The LibreRouter hardware features:
- 2 x multiple-input multiple-output (MIMO) 2×2 5 Ghz radios, with power amplification for long-range point-to-point links. The radios are capable of 300 Mbps throughput without degradation.
- A 2.4 Ghz radio for client devices/hotspot capability.
- Mini PCIe ports for expansion.
- Lightning protection hardware, capable of withstanding five to six lightning strikes before replacement is required.
- Powered by battery, solar or mains power.
Future plans for the router include a TV White Space (TVWS) frequency shifter and a low-bandwidth high-gain radio for the creation of a low-power control lane.
Full hardware specifications can be found here [PDF].
Software – LibreMesh, LimeApp and LibreNet6
The LibreRouter runs the LibreMesh software, which is layered on top of OpenWRT. LibreMesh creates mesh networks using a two-layered architecture, featuring Better Approach To Mobile Adhoc Networking – Advanced (BATMAN-ADV) and BMX6 routing protocols. The aim of LibreMesh is to simplify mesh network configuration, including automation of IP address assignment and mesh DNS configuration. Since it’s open source, LibreMesh may also be modified or customized by anyone.
LibreMesh-powered networks may be monitored and managed using the LimeApp.
LibreNet6 is a VPN that can interconnect LibreMesh-powered networks. It is expected that this feature will be particularly useful in allowing members of the community to provide remote assistance and troubleshooting.
Supply and demand
The LibreRouter is currently a prototype, but has performed well in tests so far. Prototype LibreRouters are currently being used in community networks in Mexico, Argentina, Canada and Spain.
A recent survey of interest was taken, and the LibreRouter received interest from over 40 communities worldwide, including community networks in Thailand, Singapore and India. Based on the survey results, the LibreRouter team expect a demand for over 2,500 routers in the next two years. A promising start!
Want to get involved?
You can get involved in the LibreRouter project by:

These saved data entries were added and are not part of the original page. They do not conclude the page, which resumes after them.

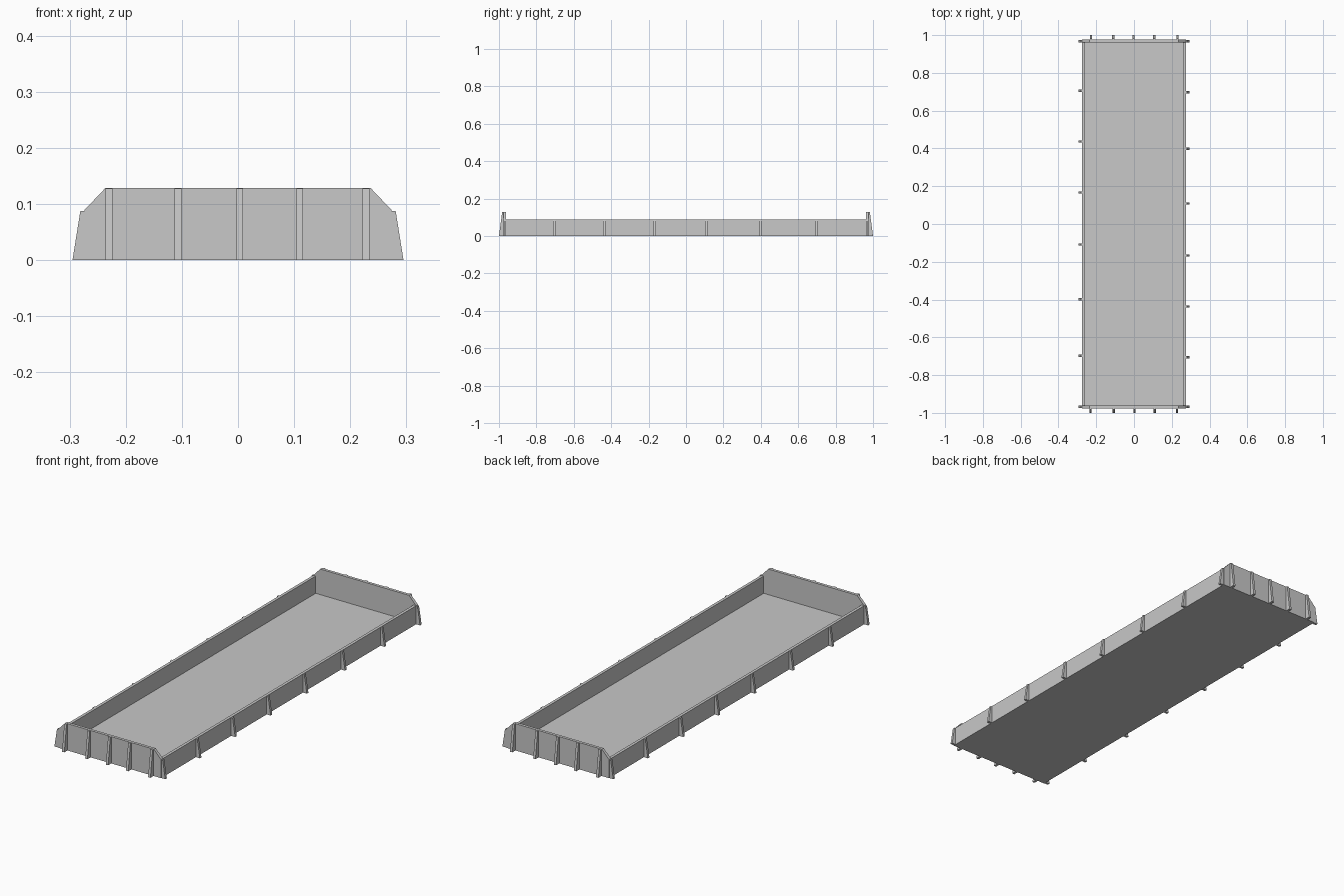
import bpy
import bmesh
from mathutils import Matrix, Vector

cube = bpy.data.objects.get("Cube")
if cube:
    bpy.data.objects.remove(cube, do_unlink=True)

grey = bpy.data.materials.new("light_grey")
grey.use_nodes = True
colour = (0.58, 0.58, 0.58, 1)
grey.diffuse_color = colour
grey.node_tree.nodes["Principled BSDF"].inputs["Base Color"].default_value = colour

HALF_X, HALF_Y = 0.274, 0.976   # outer wall faces
WALL = 0.014
SIDE_H, END_H = 0.089, 0.129


def prism(name, profile, depth, to_world):
    """Extrude a 2D profile symmetrically; to_world maps (u, v, w) to a point."""
    bm = bmesh.new()
    face = bm.faces.new([bm.verts.new(to_world(u, v, -depth / 2)) for u, v in profile])
    shift = Vector(to_world(0, 0, depth)) - Vector(to_world(0, 0, 0))
    out = bmesh.ops.extrude_face_region(bm, geom=[face])
    moved = [g for g in out["geom"] if isinstance(g, bmesh.types.BMVert)]
    bmesh.ops.translate(bm, verts=moved, vec=shift)
    bmesh.ops.recalc_face_normals(bm, faces=bm.faces)
    mesh = bpy.data.meshes.new(name)
    bm.to_mesh(mesh)
    bm.free()
    mesh.materials.append(grey)
    obj = bpy.data.objects.new(name, mesh)
    bpy.context.collection.objects.link(obj)
    return obj


def rect(x0, x1, z0, z1):
    return [(x0, z0), (x1, z0), (x1, z1), (x0, z1)]


def rib(foot, neck, start, height):
    """Tapered brace profile, wide at the foot."""
    return [(start, 0), (foot, 0), (neck, height), (start, height)]


def half_turn(obj):
    obj.data.transform(Matrix.Rotation(3.14159265, 4, 'Z'))


# Floor
inner_x, inner_y = HALF_X - WALL, HALF_Y - WALL
prism("floor", rect(-inner_x, inner_x, 0, 0.006), 2 * inner_y, lambda u, v, w: (u, w, v))

# The second side and end repeat the first by a half turn
for turned, side, end in ((False, "left", "front"), (True, "right", "back")):
    parts = []

    # Long wall
    parts.append(prism(side + "_wall", rect(inner_x, HALF_X, 0, SIDE_H),
                       2 * inner_y, lambda u, v, w: (u, w, v)))

    # Taller end wall with chamfered top corners
    panel = [(-HALF_X, 0), (HALF_X, 0), (HALF_X, SIDE_H), (0.236, END_H),
             (-0.236, END_H), (-HALF_X, SIDE_H)]
    parts.append(prism(end + "_wall", panel, WALL,
                       lambda u, v, w: (u, w - HALF_Y + WALL / 2, v)))

    # Braces along the long wall
    for i, y in enumerate((-0.968, -0.705, -0.437, -0.167, 0.108, 0.398, 0.698, 0.968)):
        parts.append(prism(f"{side}_brace_{i + 1}", rib(0.295, 0.281, HALF_X - 0.002, 0.0875),
                           0.012, lambda u, v, w: (u, w + y, v)))

    # Braces along the end wall
    for i, x in enumerate((-0.23, -0.107, 0.003, 0.11, 0.228)):
        parts.append(prism(f"{end}_brace_{i + 1}", rib(1.0, 0.983, HALF_Y - 0.002, END_H - 0.001),
                           0.012, lambda u, v, w: (w + x, -u, v)))

    if turned:
        for part in parts:
            half_turn(part)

The views expressed by the authors of this blog are their own and do not necessarily reflect the views of APNIC. Please note a Code of Conduct applies to this blog.